The identity given is simpler than it seems. Suppose
that $z$ is any nonzero complex number. Then

$$ \sum_{k=0}^\infty \frac{z^{n+k}}{k!} =
z^n \sum_{k=0}^\infty \frac{z^k}{k!} = e^z z^n, \quad
\sum_{k=0}^\infty \frac{z^{n-k}}{k!} =
z^n \sum_{k=0}^\infty \frac{z^{-k}}{k!} = e^{1/z} z^n. \tag1 $$

Now, if $\,a_n := u\,\alpha^n + v\,\beta ^n\,$ for any nonzero
$\,\alpha,\beta\,$ then

$$ \sum_{k=0}^\infty \frac{a_{n+k}}{k!} =
u\, e^\alpha \alpha^n + v\, e^\beta \beta^n, \quad
\sum_{k=0}^\infty \frac{a_{n-k}}{k!} =
u\, e^{1/\alpha} \alpha^n + v\, e^{1/\beta} \beta^n. \tag2 $$

Divide the two summations to get

$$ \frac{ \sum_{k=0}^\infty \frac{a_{n+k}}{k!} }
{ \sum_{k=0}^\infty \frac{a_{n-k}}{k!} } =
\frac{ u\, e^\alpha \alpha^n + v\, e^\beta \beta^n }
{ u\, e^{1/\alpha} \alpha^n + v\, e^{1/\beta} \beta^n}. \tag3 $$

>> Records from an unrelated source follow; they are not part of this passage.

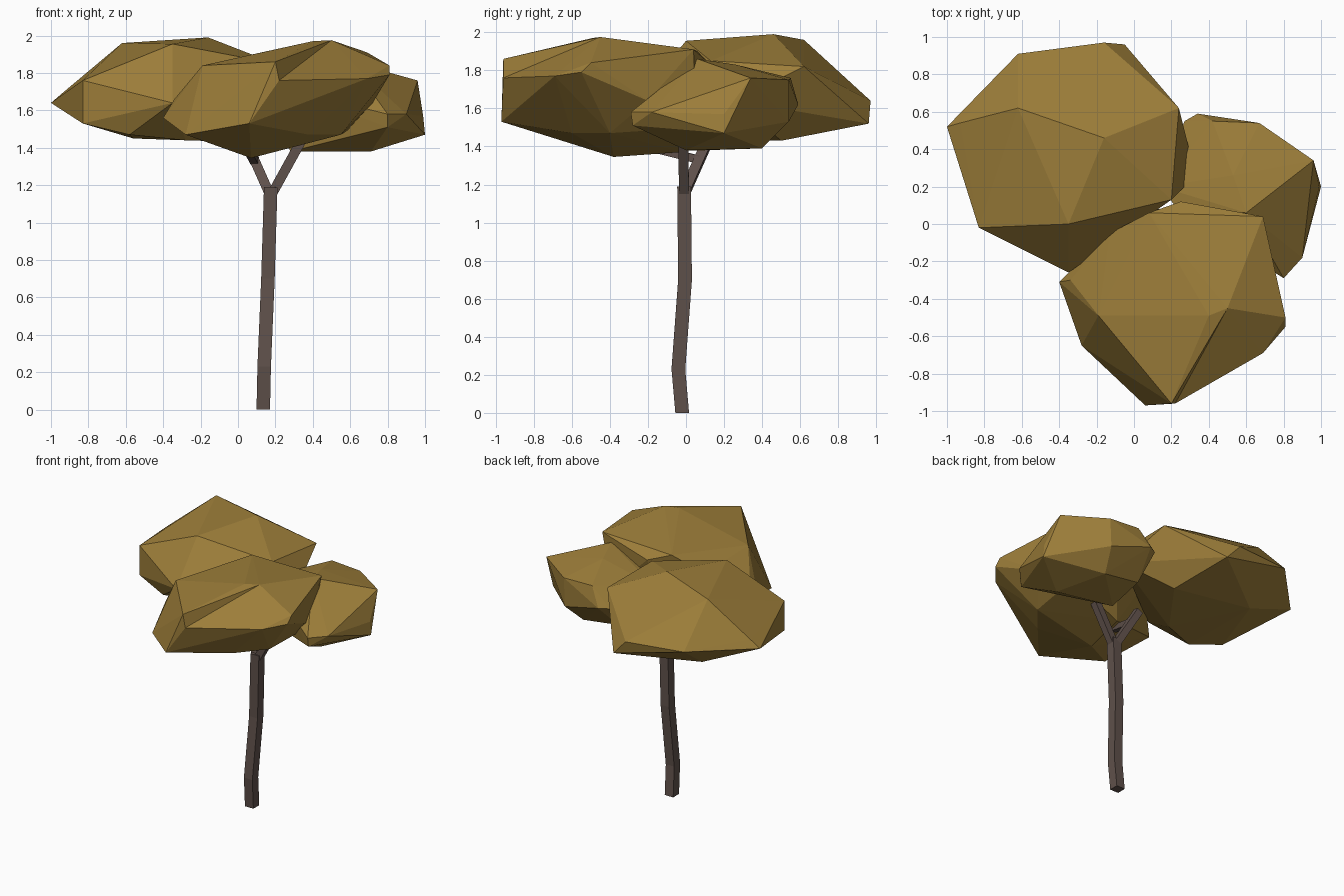
import bpy, bmesh, math
from mathutils import Vector

if "Cube" in bpy.data.objects:
    bpy.data.objects.remove(bpy.data.objects["Cube"])


def material(name, rgb):
    m = bpy.data.materials.new(name)
    m.diffuse_color = (*rgb, 1)
    m.use_nodes = True
    m.node_tree.nodes["Principled BSDF"].inputs["Base Color"].default_value = m.diffuse_color
    return m


LEAF = material("ochre_leaves", (0.34, 0.21, 0.042))
BARK = material("brown_bark", (0.115, 0.082, 0.07))


def finish(bm, name, mat):
    bmesh.ops.recalc_face_normals(bm, faces=bm.faces)
    me = bpy.data.meshes.new(name)
    bm.to_mesh(me)
    bm.free()
    me.materials.append(mat)
    ob = bpy.data.objects.new(name, me)
    bpy.context.collection.objects.link(ob)
    return ob


def clump(name, points):
    """Faceted leaf mass wrapped around a few corner points."""
    bm = bmesh.new()
    for p in points:
        bm.verts.new(p)
    r = bmesh.ops.convex_hull(bm, input=bm.verts)
    loose = {g for g in r["geom_interior"] + r["geom_unused"]
             if isinstance(g, bmesh.types.BMVert)}
    bmesh.ops.delete(bm, geom=list(loose), context='VERTS')
    return finish(bm, name, LEAF)


def limb(name, path, radius, sides=4):
    """Square tube along a path."""
    bm = bmesh.new()
    pts = [Vector(p) for p in path]
    rings = []
    for i, p in enumerate(pts):
        d = (pts[min(i + 1, len(pts) - 1)] - pts[max(i - 1, 0)]).normalized()
        if i == 0 and name == "trunk":
            d = Vector((0, 0, 1))
        ref = Vector((0, 1, 0)) if abs(d.y) < 0.9 else Vector((0, 0, 1))
        u = ref.cross(d).normalized()
        v = d.cross(u)
        ring = []
        for k in range(sides):
            a = 2 * math.pi * (k + 0.5) / sides
            ring.append(bm.verts.new(p + (u * math.cos(a) + v * math.sin(a)) * radius))
        rings.append(ring)
    for a, b in zip(rings, rings[1:]):
        for k in range(sides):
            n = (k + 1) % sides
            bm.faces.new((a[k], a[n], b[n], b[k]))
    bm.faces.new(rings[0])
    bm.faces.new(rings[-1])
    finish(bm, name, BARK)


# Trunk and forks
limb("trunk", [(0.135, -0.02, 0), (0.14, -0.04, 0.23), (0.16, -0.005, 0.7),
               (0.175, -0.01, 1.19)], 0.051)
limb("right_branch", [(0.18, -0.01, 1.15), (0.34, -0.015, 1.44)], 0.037)
limb("back_branch", [(0.17, -0.01, 1.15), (0.05, 0.11, 1.42)], 0.037)
limb("front_branch", [(0.09, 0.07, 1.33), (0.06, -0.15, 1.385)], 0.03)

# Leaf clumps
canopy = clump("canopy", [
    (-0.16, 0.46, 1.99), (-0.62, 0.62, 1.96), (-0.35, 0.0, 1.955),
    (-0.83, -0.02, 1.76), (-1.0, 0.52, 1.64), (-0.93, 0.54, 1.7),
    (-0.62, 0.91, 1.66), (-0.16, 0.97, 1.64), (-0.05, 0.96, 1.52),
    (0.24, 0.62, 1.82), (0.33, 0.26, 1.64), (0.2, 0.13, 1.85),
    (-0.83, -0.02, 1.53), (-0.58, -0.09, 1.47), (-0.35, -0.26, 1.64),
    (-0.56, 0.6, 1.45), (0.05, 0.5, 1.43), (-0.28, 0.05, 1.44)])

SHARED = [(0.08, 0.06, 1.9), (-0.19, -0.49, 1.84), (0.22, -0.96, 1.76),
          (0.06, -0.97, 1.53), (-0.28, -0.65, 1.47), (0.5, -0.45, 1.975)]
front = clump("front_leaves", SHARED + [
    (0.42, -0.47, 1.93), (0.69, 0.04, 1.91), (-0.13, -0.05, 1.77),
    (0.25, 0.12, 1.84), (-0.4, -0.31, 1.56), (-0.34, -0.3, 1.66),
    (0.81, -0.5, 1.84), (0.81, -0.55, 1.79), (0.69, -0.69, 1.77),
    (0.38, -0.6, 1.47), (0.55, -0.4, 1.47), (0.72, -0.2, 1.64),
    (0.07, -0.38, 1.345), (0.13, -0.03, 1.37), (0.6, 0.05, 1.5)])
ridge = clump("front_leaf_ridge", SHARED + [
    (0.4, -0.49, 1.97), (0.2, -0.96, 1.86), (0.42, -0.45, 1.85)])

right = clump("right_leaves", [
    (0.53, 0.26, 1.83), (0.6, 0.06, 1.86), (0.24, 0.07, 1.72),
    (0.67, 0.54, 1.75), (0.96, 0.34, 1.76), (0.99, 0.2, 1.57),
    (1.0, 0.2, 1.47), (0.9, -0.18, 1.58), (0.8, -0.29, 1.58),
    (0.8, -0.28, 1.51), (0.42, 0.55, 1.76), (0.34, 0.59, 1.62),
    (0.27, 0.55, 1.62), (0.66, 0.54, 1.53), (0.71, 0.0, 1.38),
    (0.6, 0.4, 1.39), (0.28, 0.1, 1.38), (0.3, 0.4, 1.43),
    (0.14, 0.2, 1.7)])

# Merge the clumps into one outer shell
bpy.context.view_layer.objects.active = canopy
for part in (front, ridge, right):
    m = canopy.modifiers.new("merge", 'BOOLEAN')
    m.operation, m.solver, m.object = 'UNION', 'EXACT', part
    bpy.ops.object.modifier_apply(modifier=m.name)
    bpy.data.objects.remove(part)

For the Fibonacci sequence, $\,\alpha-\frac1\alpha =
\beta -\frac1\beta = 1.$ The right side thus simplifies to $\,e^1 = e.$

In general, if $\,\alpha\beta=-1,\,$ then
$\, \gamma := \alpha-\frac1\alpha = \beta -\frac1\beta,\,$
and the right side simplifies to $\,e^\gamma.$

There is an equivalent approach to a proof. Let
$\,z\,$ be either $\,\alpha\,$ or $\,\beta.\,$
Then $\, z = \gamma + 1/z\,$ and

$$ z^{n+k} = z^n(\gamma+1/z)^k = \sum_{j=0}^k {k\choose j}
\gamma^{k-j}z^{n-j}. \tag4 $$

Appy this to the sequence $\,a_n\,$ to get

$$ a_{n+k} = \sum_{j=0}^k {k\choose j}
\gamma^{k-j} a_{n-j}. \tag5 $$

Now sum to get

$$ \sum_{k=0}^{\infty} \frac{a_{n+k}}{k!} = \sum_{k=0}^{\infty}
\frac{ \sum_{j=0}^k {k \choose j} \gamma^{k-j} a_{n-j}}{k!} = \sum_{k=0}^{\infty}\sum_{j=0}^{k}\frac{\gamma^{k-j}}{j!(k-j)!} a_{n-j}\\
= \sum_{j=0}^{\infty} \sum_{k-j=0}^{\infty} \frac{\gamma^{k-j}}{(k-j)!}
\frac{a_{n-j}}{j!} = \sum_{j=0}^{\infty} e^\gamma \frac{a_{n-j}}{j!} =
e^\gamma \sum_{j=0}^{\infty} \frac{a_{n-j}}{j!}. \tag6 $$

This is another proof of the general result of equation $(3)$.